In fall 2014, Holly Kernan returned to KQED — after more than a decade as KALW’s news and public affairs director — to take the position of executive editor for news. As head of the KQED’s news division, she’s responsible for managing the newsroom (on radio, television and online) and presiding over its growth.
What’s something you particularly like about your job?
I love almost everything about my job. I love the people, both in the building and those I get to connect with in the community. I also love it when we do stories that have an impact. This is a time when KQED is really embracing change, and I am thrilled to be on board with this next phase of growth at a venerable institution. I’ve come back to my broadcast home.
The business model of newspapers has failed, and we’ve lost so many watchdog journalists.

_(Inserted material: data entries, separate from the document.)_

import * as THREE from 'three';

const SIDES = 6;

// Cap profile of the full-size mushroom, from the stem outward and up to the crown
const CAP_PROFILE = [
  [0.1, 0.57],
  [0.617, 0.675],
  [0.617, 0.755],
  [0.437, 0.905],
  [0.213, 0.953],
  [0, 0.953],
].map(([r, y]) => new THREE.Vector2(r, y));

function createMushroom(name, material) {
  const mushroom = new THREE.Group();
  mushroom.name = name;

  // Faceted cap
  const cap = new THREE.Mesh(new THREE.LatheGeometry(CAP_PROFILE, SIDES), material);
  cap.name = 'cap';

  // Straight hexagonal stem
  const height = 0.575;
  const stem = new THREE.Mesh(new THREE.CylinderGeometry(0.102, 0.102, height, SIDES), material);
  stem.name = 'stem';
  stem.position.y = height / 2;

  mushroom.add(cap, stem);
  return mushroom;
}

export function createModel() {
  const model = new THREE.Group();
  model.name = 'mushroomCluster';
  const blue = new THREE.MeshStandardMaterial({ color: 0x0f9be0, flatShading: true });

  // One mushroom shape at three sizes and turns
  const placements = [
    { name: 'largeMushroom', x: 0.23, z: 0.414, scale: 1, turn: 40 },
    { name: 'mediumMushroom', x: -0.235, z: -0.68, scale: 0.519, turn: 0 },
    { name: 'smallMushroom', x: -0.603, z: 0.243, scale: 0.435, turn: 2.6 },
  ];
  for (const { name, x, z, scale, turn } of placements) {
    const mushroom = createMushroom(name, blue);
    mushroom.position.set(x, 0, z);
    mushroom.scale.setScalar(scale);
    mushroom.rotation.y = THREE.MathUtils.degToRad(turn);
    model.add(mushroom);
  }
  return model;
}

Knowing that public broadcasting should be stepping into that space in a big way and knowing that KQED has the expertise to do it but doesn’t have as many resources as we’d like at this point is a challenge. That said, KQED is growing. But, can our growth keep up with the increasing demand for civic engagement, depth news and connection — the very things KQED excels at providing?
What are some of your goals for the next six to 12 months?

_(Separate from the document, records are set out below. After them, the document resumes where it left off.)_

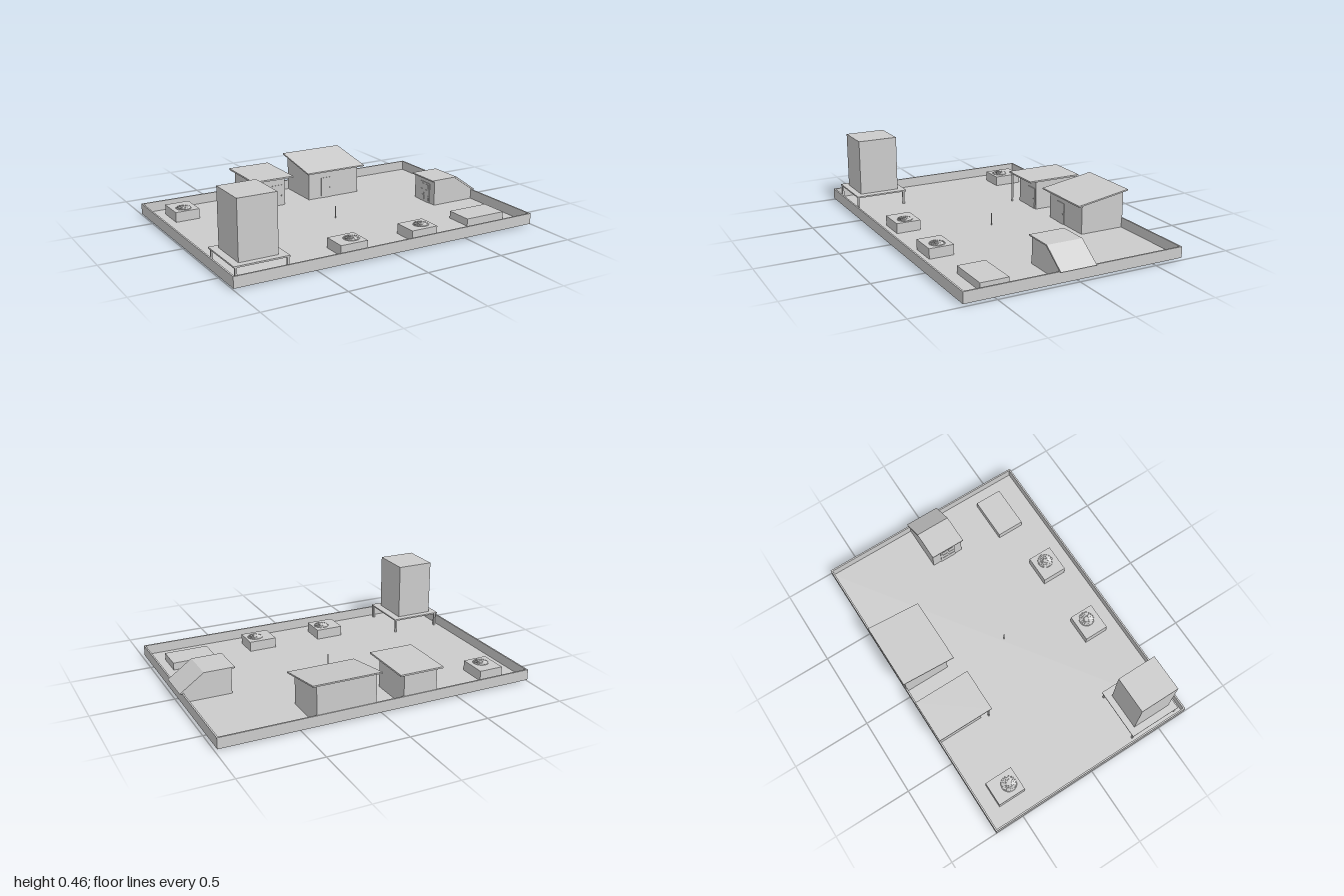
import * as THREE from 'three';

const mat = new THREE.MeshStandardMaterial({ color: 0xcccccc, flatShading: true });
const FLOOR = 0.014;

function add(parent, name, geometry) {
  const mesh = new THREE.Mesh(geometry, mat);
  mesh.name = name;
  parent.add(mesh);
  return mesh;
}

// Box given by its extents on each axis
function box(parent, name, x0, x1, y0, y1, z0, z1) {
  const m = add(parent, name, new THREE.BoxGeometry(x1 - x0, y1 - y0, z1 - z0));
  m.position.set((x0 + x1) / 2, (y0 + y1) / 2, (z0 + z1) / 2);
  return m;
}

function extrude(points, depth) {
  const shape = new THREE.Shape(points.map(([a, b]) => new THREE.Vector2(a, b)));
  return new THREE.ExtrudeGeometry(shape, { depth, bevelEnabled: false });
}

// Side profile in (z, y) carried along x
function prismX(parent, name, points, x0, x1) {
  const g = extrude(points.map(([z, y]) => [-z, y]), x1 - x0);
  g.rotateY(Math.PI / 2).translate(x0, 0, 0);
  return add(parent, name, g);
}

// Front profile in (x, y) carried along z
function prismZ(parent, name, points, z0, z1) {
  return add(parent, name, extrude(points, z1 - z0).translate(0, 0, z0));
}

function group(parent, name) {
  const g = new THREE.Group();
  g.name = name;
  parent.add(g);
  return g;
}

// Cooling unit with a round bladed fan on top
function coolingUnit(parent, x0, x1, z0, z1, fx, fz) {
  const unit = group(parent, 'coolingUnit');
  const top = 0.077;
  box(unit, 'unitCasing', x0, x1, FLOOR, top, z0, z1);
  const fan = group(unit, 'fan');
  fan.position.set(fx, top, fz);
  for (const r of [0.046, 0.018]) {
    add(fan, 'fanRing', new THREE.TorusGeometry(r, 0.003, 6, 24).rotateX(Math.PI / 2));
  }
  add(fan, 'fanHub', new THREE.CylinderGeometry(0.012, 0.012, 0.006, 16));
  const blades = 18;
  for (let i = 0; i < blades; i++) {
    const g = new THREE.BoxGeometry(0.032, 0.0015, 0.007);
    g.rotateX(0.5).translate(0.03, 0.001, 0).rotateY((i / blades) * Math.PI * 2);
    add(fan, 'fanBlade', g);
  }
}

// Front door with a knob
function door(parent, x0, x1) {
  box(parent, 'door', x0, x1, 0, 0.15, -0.404, -0.386);
  const knob = add(parent, 'doorKnob', new THREE.SphereGeometry(0.004, 8, 6));
  knob.position.set(x1 - 0.012, 0.08, -0.405);
  knob.position.z = -0.386;
}

export function createModel() {
  const model = new THREE.Group();
  model.name = 'rooftop';

  // Slab and parapet
  const x0 = -1, x1 = 0.985, zb = -0.69, zf = 0.69, rim = 0.075, t = 0.01;
  box(model, 'floorSlab', x0, x1, 0.008, FLOOR, zb, zf);
  box(model, 'parapetFront', x0, x1, 0.01, rim, zf - t, zf);
  box(model, 'parapetBack', x0, x1, 0.01, rim, zb, zb + t);
  box(model, 'parapetRight', x0, x0 + t, 0.01, rim, zb + t, zf - t);
  box(model, 'parapetLeft', x1 - t, x1, 0.01, rim, zb + t, zf - t);

  // Water tank on a four-legged platform
  const tank = group(model, 'waterTank');
  box(tank, 'tankBody', -0.93, -0.695, 0.107, 0.46, 0.35, 0.605);
  box(tank, 'tankPlatform', -0.975, -0.645, 0.099, 0.108, 0.31, 0.645);
  for (const x of [-0.962, -0.658]) {
    for (const z of [0.325, 0.638]) {
      box(tank, 'platformLeg', x - 0.006, x + 0.006, 0.004, 0.1, z - 0.006, z + 0.006);
    }
  }

  // Cooling units
  coolingUnit(model, -0.88, -0.725, -0.59, -0.41, -0.803, -0.475);
  coolingUnit(model, -0.3, -0.125, 0.435, 0.59, -0.187, 0.512);
  coolingUnit(model, 0.178, 0.355, 0.437, 0.592, 0.29, 0.515);

  // Low bench
  box(model, 'lowBench', 0.615, 0.89, FLOOR, 0.06, 0.37, 0.545);

  // Thin pole in the middle
  const pole = add(model, 'pole', new THREE.CylinderGeometry(0.003, 0.003, 0.078, 8));
  pole.position.set(0.002, 0.053, 0.012);

  // Small hut with a flat roof on one post
  const hut = group(model, 'smallHut');
  box(hut, 'hutWalls', -0.355, -0.14, FLOOR, 0.207, -0.685, -0.39);
  box(hut, 'hutRoof', -0.39, -0.11, 0.206, 0.216, -0.695, -0.328);
  const post = add(hut, 'roofPost', new THREE.CylinderGeometry(0.006, 0.006, 0.194, 10));
  post.position.set(-0.367, 0.111, -0.34);
  door(hut, -0.23, -0.155);

  // Large hut with a roof rising to the back
  const house = group(model, 'largeHut');
  prismX(house, 'houseWalls',
    [[-0.39, FLOOR], [-0.39, 0.204], [-0.685, 0.252], [-0.685, FLOOR]], 0.037, 0.407);
  prismX(house, 'houseRoof',
    [[-0.35, 0.197], [-0.35, 0.206], [-0.7, 0.263], [-0.7, 0.254]], 0.01, 0.435);
  door(house, 0.13, 0.207);

  // Stair shed with a roof sloping down over the parapet
  const shed = group(model, 'stairShed');
  prismZ(shed, 'shedWalls',
    [[0.68, FLOOR], [0.982, FLOOR], [0.982, 0.078], [0.843, 0.175], [0.68, 0.175]], -0.098, 0.115);
  prismZ(shed, 'shedRoof',
    [[0.66, 0.174], [0.842, 0.174], [0.99, 0.072], [1, 0.076], [0.85, 0.182], [0.66, 0.182]],
    -0.105, 0.122);

  // Panelled shed door
  const shedDoor = group(shed, 'shedDoor');
  box(shedDoor, 'doorLeaf', 0.676, 0.682, FLOOR, 0.145, -0.04, 0.065);
  for (let row = 0; row < 3; row++) {
    for (let col = 0; col < 2; col++) {
      const z = -0.03 + col * 0.046, y = 0.028 + row * 0.038;
      box(shedDoor, 'doorPanel', 0.674, 0.68, y, y + 0.03, z, z + 0.038);
    }
  }
  return model;
}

One project is integrating our news operations. KQED is working toward being a multimedia organization that doesn’t silo radio, TV, digital and social media, but integrates them and becomes “platform agnostic” in the way we look at a story. We also want to increase our capacity to do enterprise reporting — more in-depth projects where we are driving the news agenda.

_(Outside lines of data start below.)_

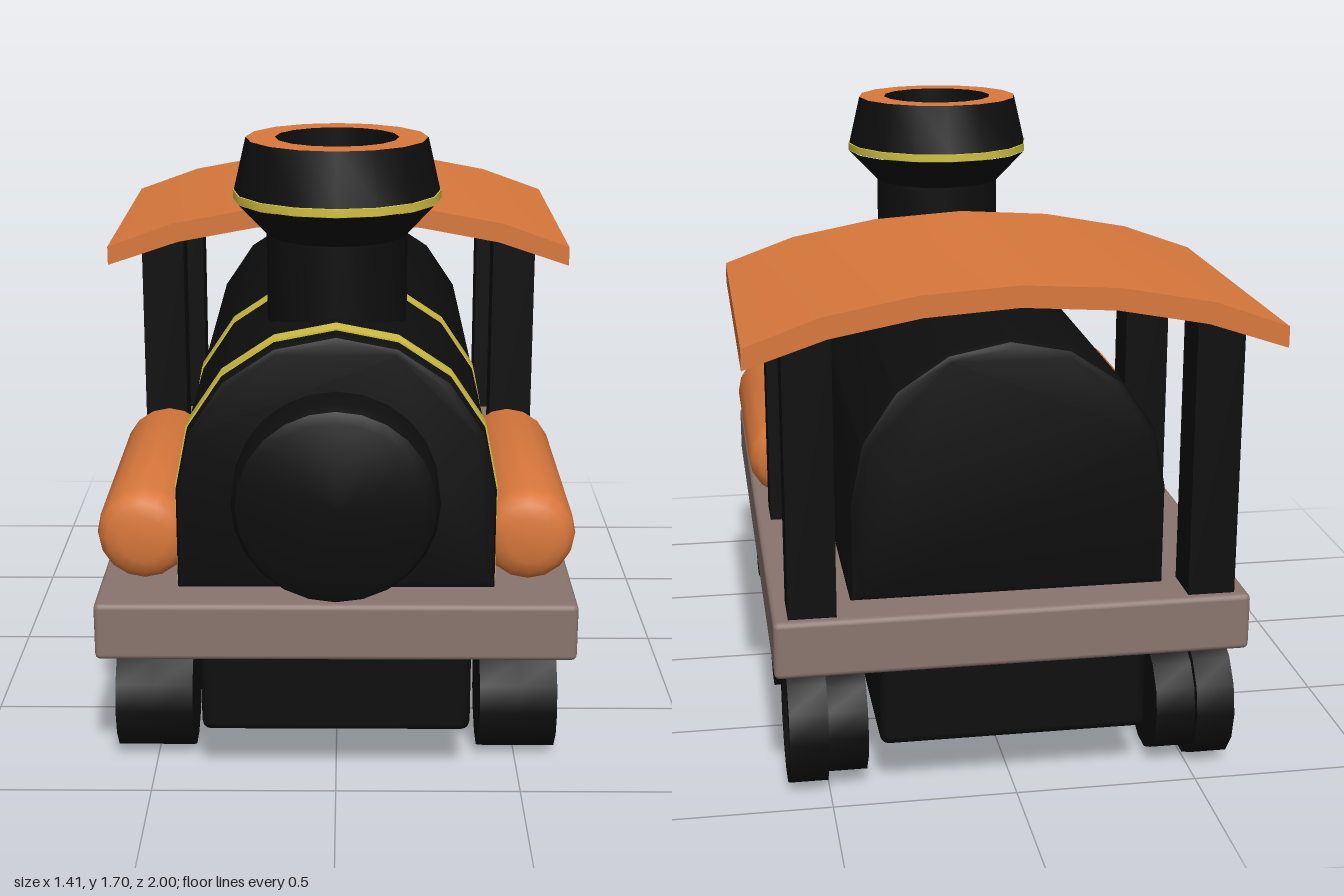
import * as THREE from 'three';
import { toCreasedNormals } from 'three/addons/utils/BufferGeometryUtils.js';
import { RoundedBoxGeometry } from 'three/addons/geometries/RoundedBoxGeometry.js';

const flat = (name, color) => Object.assign(new THREE.MeshStandardMaterial({ color }), { name });
const vecs = (list) => list.map(([x, y]) => new THREE.Vector2(x, y));

export function createModel() {
  const model = new THREE.Group();
  model.name = 'steamEngine';
  const black = flat('blackIron', 0x0e0e0e);
  const orange = flat('orangePaint', 0xd9783c);
  const gold = flat('goldTrim', 0xd2c042);
  const brown = flat('brownFrame', 0x8a756e);

  const add = (name, geometry, material, x = 0, y = 0, z = 0) => {
    const mesh = new THREE.Mesh(geometry, material);
    mesh.name = name;
    mesh.position.set(x, y, z);
    model.add(mesh);
    return mesh;
  };
  const lathe = (points, sides = 16, crease = 0.6) =>
    toCreasedNormals(new THREE.LatheGeometry(vecs(points), sides), crease);

  // Chassis
  add('baseFrame', new RoundedBoxGeometry(1.29, 0.16, 1.94, 2, 0.015), brown, 0, 0.452, -0.005);
  add('underframe', new RoundedBoxGeometry(0.73, 0.25, 1.89, 2, 0.025), black, 0, 0.273, -0.01);

  // Boiler and its bands share one arched section
  const archShape = (r) => {
    const pts = [[-r, 0.53]];
    for (let i = 8; i >= 0; i--) {
      const a = (i / 8) * Math.PI;
      pts.push([r * Math.cos(a), 0.81 + r * Math.sin(a)]);
    }
    pts.push([r, 0.53]);
    return new THREE.Shape(vecs(pts.reverse()));
  };
  const boiler = new THREE.ExtrudeGeometry(archShape(0.43), {
    depth: 1.67, bevelThickness: 0.02, bevelSize: 0.02, bevelOffset: -0.02, bevelSegments: 2,
  });
  add('boiler', toCreasedNormals(boiler, 0.5), black, 0, 0, -0.84);
  for (const z of [0.727, 0.167]) {
    const band = new THREE.ExtrudeGeometry(archShape(0.435), { depth: 0.063, bevelEnabled: false });
    add('boilerBand', toCreasedNormals(band, 0.5), gold, 0, 0, z);
  }

  // Round front door with a softened rim
  const door = lathe([[0.275, 0], [0.275, 0.11], [0.262, 0.137], [0.235, 0.15], [0, 0.15]], 24);
  add('boilerDoor', door, black, 0, 0.815, 0.85).rotation.x = Math.PI / 2;

  // Chimney, built as stacked rings
  const chimneyParts = [
    ['chimneyStem', black, [[0.195, 1.12], [0.195, 1.435], [0.285, 1.53]]],
    ['chimneyBand', gold, [[0.28, 1.53], [0.287, 1.532], [0.287, 1.554], [0.28, 1.556]]],
    ['chimneyCap', black, [[0.284, 1.555], [0.25, 1.7]]],
    ['chimneyRim', orange, [[0.25, 1.7], [0.17, 1.7]]],
    ['chimneyHole', black, [[0.17, 1.7], [0.17, 1.45], [0, 1.45]]],
  ];
  for (const [name, material, points] of chimneyParts) {
    add(name, lathe(points), material, 0, 0, 0.465);
  }

  // Curved cab roof
  const top = [[0.705, 1.285], [0.505, 1.357], [0.26, 1.403], [0, 1.42]];
  const bottom = [[0, 1.362], [0.25, 1.345], [0.49, 1.3], [0.705, 1.228]];
  const mirror = (list) => list.map(([x, y]) => [-x, y]).reverse();
  const roofShape = new THREE.Shape(vecs([
    ...top, ...mirror(top).slice(1), ...mirror(bottom), ...bottom.slice(1),
  ]));
  const roof = new THREE.ExtrudeGeometry(roofShape, { depth: 0.97, bevelEnabled: false });
  add('cabRoof', toCreasedNormals(roof, 0.5), orange, 0, 0, -1);

  // Side tanks, cab posts and wheels, mirrored left and right
  const L = 0.845;
  const tankEnd = [[0, 0], [0.065, 0], [0.1, 0.012], [0.122, 0.034], [0.13, 0.065]];
  const tank = lathe([...tankEnd, ...tankEnd.map(([r, y]) => [r, L - y]).reverse()], 16, 0.7);
  const post = new THREE.BoxGeometry(0.128, 0.77, 0.13);
  const wheel = (r, inner) => lathe([
    [0, 0.397], [inner, 0.397], [inner, 0.505], [r, 0.505], [r, 0.61],
    [r - 0.03, 0.61], [r - 0.04, 0.597], [0, 0.597],
  ], 14);
  const axles = [[0.69, 0.165, 0.165], [-0.19, 0.183, 0.16], [-0.8, 0.183, 0.16]];
  for (const side of [1, -1]) {
    add('sideTank', tank, orange, side * 0.525, 0.657, -0.035).rotation.x = Math.PI / 2;
    for (const z of [-0.135, -0.885]) add('cabPost', post, black, side * 0.54, 0.905, z);
    for (const [z, r, inner] of axles) {
      add('wheel', wheel(r, inner), black, 0, r, z).rotation.z = -side * Math.PI / 2;
    }
  }
  return model;
}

Can you give some examples?
Following some of the refugees and immigrants who flooded across the border last summer and finding out how are they settling in. Or perhaps shadowing one of them through the judicial system to see what the experience is like for them. Another example is Price Check, where we are crowd-sourcing the costs of medical procedures and reporting back. We’re looking to really engage with our audiences in a deeper way.
Any guilty pleasures?
On Netflix there’s a BBC show The Game, which I love. The Game and potato chips!